Ravit Reichman, Lisa Goldberg Fellow, Brown University, English literature, “Dispossession: Property and Loss in Modernist Literature and Law”

Leonard Retel Helmrich, David and Roberta Logie Fellow and Radcliffe-Harvard Film Study Center Fellow, Scarabeefilms (Netherlands), film, video, sound, and new media, “Position of the Stars”

Claire Margaret Roberts, The Australian National University/The Powerhouse Museum (Australia), Asian art history, “The History of Photography in China and the Hedda Morrison Archive at Harvard-Yenching Library”

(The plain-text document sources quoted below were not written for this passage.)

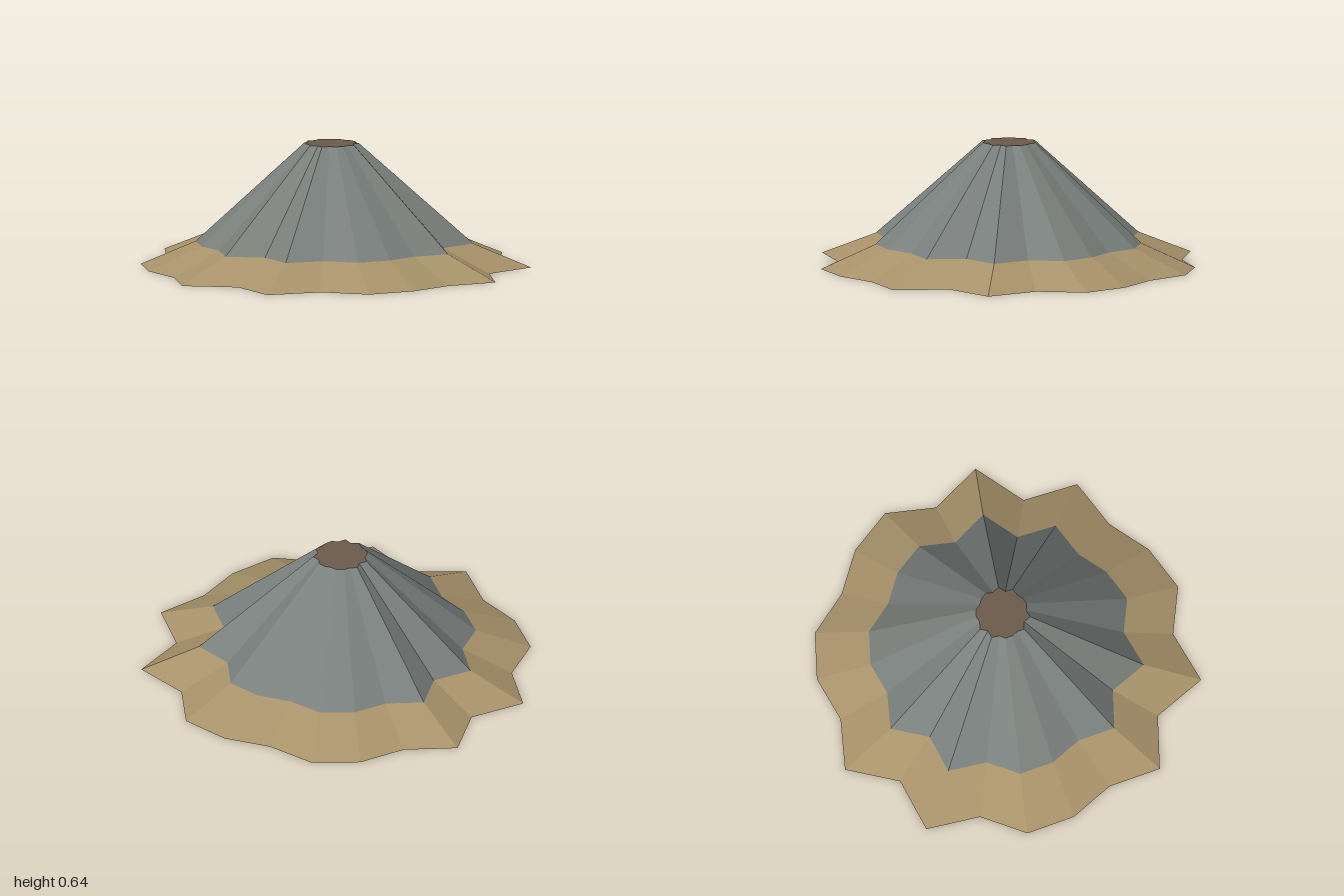
import * as THREE from 'three';

// Ridge and gully radii at the base, one every 15 degrees from +x towards +z
const RADII = [
  0.961, 0.995, 0.888, 1.043, 0.867, 1.025, 0.916, 0.962, 0.99, 0.896, 1.042, 0.874,
  1.03, 0.912, 0.965, 0.99, 0.898, 1.036, 0.873, 1.031, 0.91, 0.971, 0.981, 0.901,
];
const CENTRE_X = 0.03;

function ring(scale, y) {
  return RADII.map((r, i) => {
    const a = (i / RADII.length) * Math.PI * 2;
    return [CENTRE_X + Math.cos(a) * r * scale, y, Math.sin(a) * r * scale];
  });
}

// Flat-faceted band between two rings; a zero-size upper ring closes to a point
function band(name, lower, upper, material, closed = false) {
  const pos = [];
  lower.forEach((a, i) => {
    const j = (i + 1) % lower.length;
    pos.push(...a, ...upper[i], ...lower[j]);
    if (!closed) pos.push(...lower[j], ...upper[i], ...upper[j]);
  });
  const g = new THREE.BufferGeometry();
  g.setAttribute('position', new THREE.Float32BufferAttribute(pos, 3));
  g.computeVertexNormals();
  const mesh = new THREE.Mesh(g, material);
  mesh.name = name;
  return mesh;
}

function makeMaterial(name, color) {
  const m = new THREE.MeshStandardMaterial({ color, side: THREE.DoubleSide, flatShading: true });
  m.name = name;
  return m;
}

export function createModel() {
  const sand = makeMaterial('sand', 0xa8926a);
  const rock = makeMaterial('grey rock', 0x7a807d);
  const earth = makeMaterial('brown earth', 0x6b5b4b);

  const base = ring(1, 0);
  const shoulder = ring(0.711, 0.123);
  const rim = ring(0.14, 0.645);

  const model = new THREE.Group();
  model.name = 'mountain';
  model.add(
    band('foothills', base, shoulder, sand),
    band('slopes', shoulder, rim, rock),
    band('summit', rim, ring(0, 0.645), earth, true),
  );
  return model;
}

Leigh Handy Royden, William and Flora Hewlett Foundation Fellow, Massachusetts Institute of Technology, Earth and planetary sciences, “Plate Tectonics: Thinking from the Top Down”

Russ Rymer, The Carl and Lily Pforzheimer Foundation Fellow, Massachusetts Institute of Technology, nonfiction and current issues, “Out of Pernambuco: Music, Craft, and a Disappearing Tree”

Alex Samorodnitsky, Hebrew University of Jerusalem (Israel), computer science, “Some Properties of Boolean Functions”

Amy Sillman,† Constance E. Smith Fellow, independent artist, visual arts, project to be announced

Nancy J. Smith-Hefner, Hrdy Fellow, Boston University, social and cultural anthropology, “Muslim Youth: Gender, Sexuality and Public Piety in Indonesia’s New Middle Class”

Reuven Snir, Haifa University (Israel), cultural studies theory and practice, “‘Arabs of the Mosaic Faith’: The Participation of Jews in Modern Arab Culture”

Gigliola Staffilani,*** Elizabeth S. and Richard M. Cashin Fellow, Massachusetts Institute of Technology, mathematics and applied mathematics, “Dispersive Wave Phenomena from a Nondeterministic Viewpoint”

Godfried Theodore Toussaint, Emeline Bigelow Conland Fellow, McGill University (Canada), computer science, “Phylogenetic Analysis of the Musical Rhythms of the World”

*fall semester
**economics cluster
***mathematics cluster
†spring semester